François Jollain’s edition is less a moralized Parallèle than a “modernized” and simplified one intended for foremen. Despite the fact that a commercial goal was not denied and without being part of the editorial policy of those in power, illustrated among others, by Claude Perrault’s editions of the Vitruvius (1673, 1674, 1684) and the Ordonnance des cinq espèces de colonnes (1683), or the Édifices antiques by Antoine Desgodets (1682), this edition proves the destiny of the Parallèle, read from then on as a collection of models. Its publication was added to Le Muet’s edition of the reduced and enlarged Vignola.

Frédérique Lemerle (Centre national de la recherche scientifique,
Centre d'études supérieures de la Renaissance, Tours)– 2011

Critical bibliography

R. Fréart de Chambray, Parallèle de l’architecture antique avec la moderne (Paris, 1650), Critical edition by F. Lemerle, followed by the Idée de la perfection de la peinture, compiled by M. Stanic, Paris, École Nationale Supérieure des Beaux-Arts, 2005.

F. Lemerle, "Fréart de Chambray : les enjeux du Parallèle", XVIIe siècle, 196, 1997, pp. 419-453.

F. Lemerle, "Une querelle des Anciens et des Modernes en architecture: Fréart de Chambray", Travaux de Littérature, 12, 1999, pp. 37-47.

F. Lemerle, "À l’origine du palladianisme européen : Pierre Le Muet et Roland Fréart de Chambray", Revue de l'art, 178, 2012-4, pp. 43-47.

F. Lemerle, "Le Parallèle et l’Idée", É. Lavezzi (ed.), Lectures de l’Idée de la perfection de la peinture, forthcoming.

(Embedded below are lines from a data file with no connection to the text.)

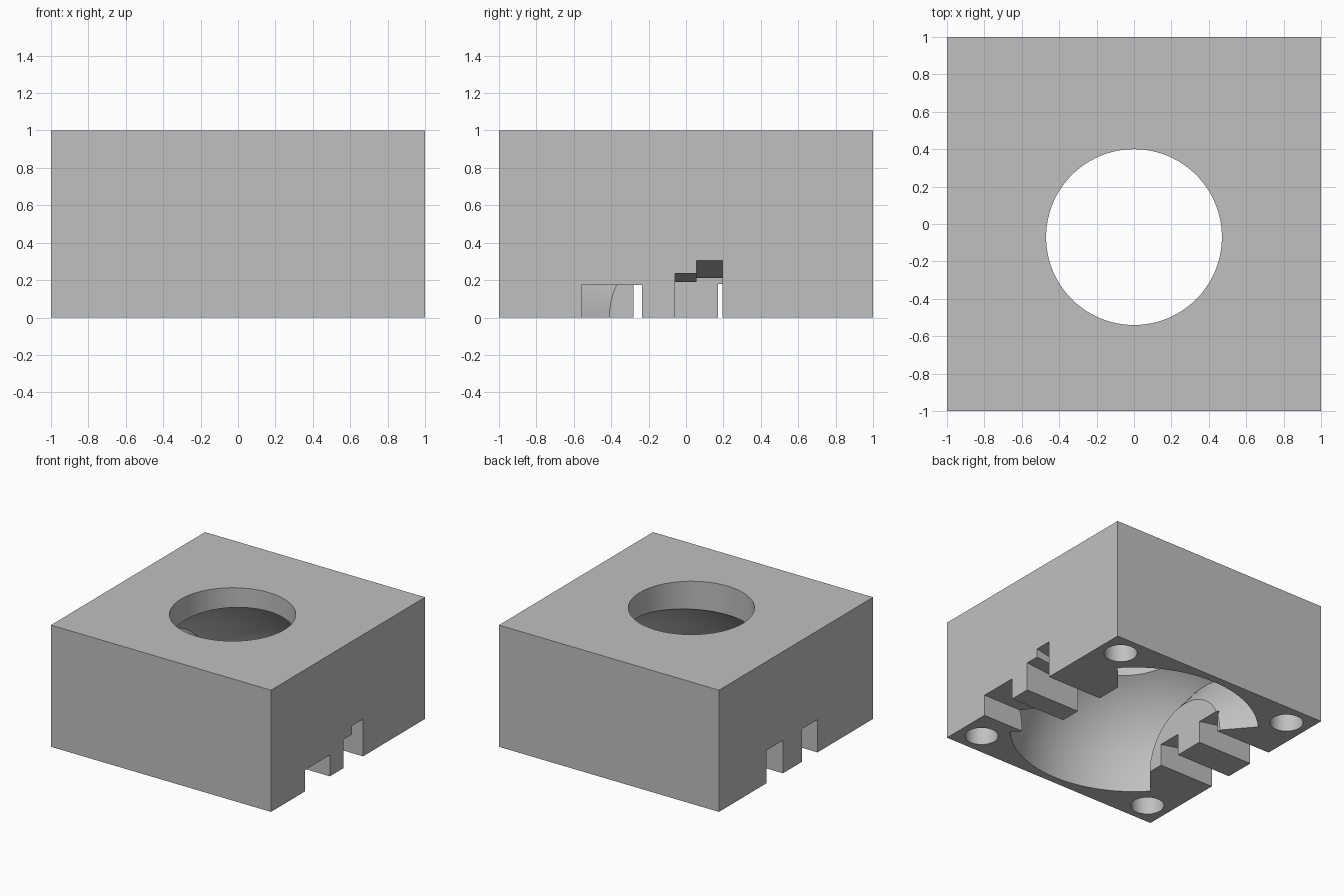
import bpy, bmesh, math
from mathutils import Matrix, Vector

if "Cube" in bpy.data.objects:
    bpy.data.objects.remove(bpy.data.objects["Cube"], do_unlink=True)

grey = bpy.data.materials.new("plain grey")
grey.use_nodes = True
colour = (0.53, 0.53, 0.53, 1)
grey.diffuse_color = colour
grey.node_tree.nodes["Principled BSDF"].inputs["Base Color"].default_value = colour


def finish(name, bm):
    bmesh.ops.recalc_face_normals(bm, faces=bm.faces)
    mesh = bpy.data.meshes.new(name)
    bm.to_mesh(mesh)
    bm.free()
    mesh.materials.append(grey)
    ob = bpy.data.objects.new(name, mesh)
    bpy.context.collection.objects.link(ob)
    return ob


def cylinder(name, x, y, z0, z1, radius, sides):
    bm = bmesh.new()
    bmesh.ops.create_cone(bm, cap_ends=True, segments=sides, radius1=radius,
                          radius2=radius, depth=z1 - z0,
                          matrix=Matrix.Translation((x, y, (z0 + z1) / 2)))
    return finish(name, bm)


def notch(name, side, y0, y1, outer_top, inner_top):
    # Slot through one side wall, its ceiling sloping from outer face to cavity
    slope = (outer_top - inner_top) / 0.5
    bm = bmesh.new()
    outline = [(1.1, -0.1), (1.1, outer_top + 0.1 * slope),
               (0.45, inner_top - 0.05 * slope), (0.45, -0.1)]
    verts = [bm.verts.new((side * x, y0, z)) for x, z in outline]
    face = bm.faces.new(verts)
    new = bmesh.ops.extrude_face_region(bm, geom=[face])["geom"]
    bmesh.ops.translate(bm, vec=(0, y1 - y0, 0),
                        verts=[v for v in new if isinstance(v, bmesh.types.BMVert)])
    return finish(name, bm)


def cavity():
    # Dome turned about the x axis, with a tapered boss reaching in at each end
    radius, wall, steps = 0.935, 0.69, 40
    start = math.acos(wall / radius)
    profile = [(0.5, 0), (0.5, 0.41)]
    for i in range(steps + 1):
        a = start + (math.pi - 2 * start) * i / steps
        profile.append((radius * math.cos(a), radius * math.sin(a)))
    profile += [(-0.5, 0.41), (-0.5, 0)]
    bm = bmesh.new()
    verts = [bm.verts.new((x, 0, r)) for x, r in profile]
    edges = [bm.edges.new(pair) for pair in zip(verts, verts[1:])]
    bmesh.ops.spin(bm, geom=verts + edges, axis=(1, 0, 0), cent=(0, 0, 0),
                   angle=math.tau, steps=96, use_merge=True)
    bmesh.ops.remove_doubles(bm, verts=bm.verts, dist=0.0005)
    return finish("cavity_cutter", bm)


# Solid block
bm = bmesh.new()
bmesh.ops.create_cube(bm, size=2)
for v in bm.verts:
    v.co.z = (v.co.z + 1) / 2
block = finish("block", bm)

# Dome, top opening, corner sockets and side notches
cutters = [cavity(), cylinder("opening_cutter", 0, -0.07, 0.5, 1.2, 0.47, 96)]
for sx in (-1, 1):
    for sy in (-1, 1):
        cutters.append(cylinder("socket_cutter", sx * 0.815, sy * 0.815,
                                -0.1, 0.3, 0.125, 48))
for side, y0, y1, outer, inner in [
        (1, -0.56, -0.235, 0.175, 0.175),
        (1, -0.06, 0.06, 0.235, 0.19),
        (1, 0.055, 0.195, 0.305, 0.21),
        (-1, -0.28, -0.08, 0.27, 0.18),
        (-1, 0.17, 0.385, 0.27, 0.18)]:
    cutters.append(notch("notch_cutter", side, y0, y1, outer, inner))

bpy.context.view_layer.objects.active = block
for cutter in cutters:
    cutter.hide_render = True
    mod = block.modifiers.new("cut", "BOOLEAN")
    mod.operation = "DIFFERENCE"
    mod.solver = "EXACT"
    mod.object = cutter
    bpy.ops.object.modifier_apply(modifier=mod.name)
    bpy.data.objects.remove(cutter, do_unlink=True)

# Smooth curved surfaces, sharp edges kept
bpy.ops.object.select_all(action="DESELECT")
block.select_set(True)
bpy.ops.object.shade_smooth_by_angle(angle=math.radians(25))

A. Palladio, Les quatre livres de l’architecture d’Andrea Palladio, Translated by R. Fréart de Chambray, Introduction by F. Lemerle, Paris, Flammarion, 2002 (1rst ed.: Paris, Flammarion, 1997).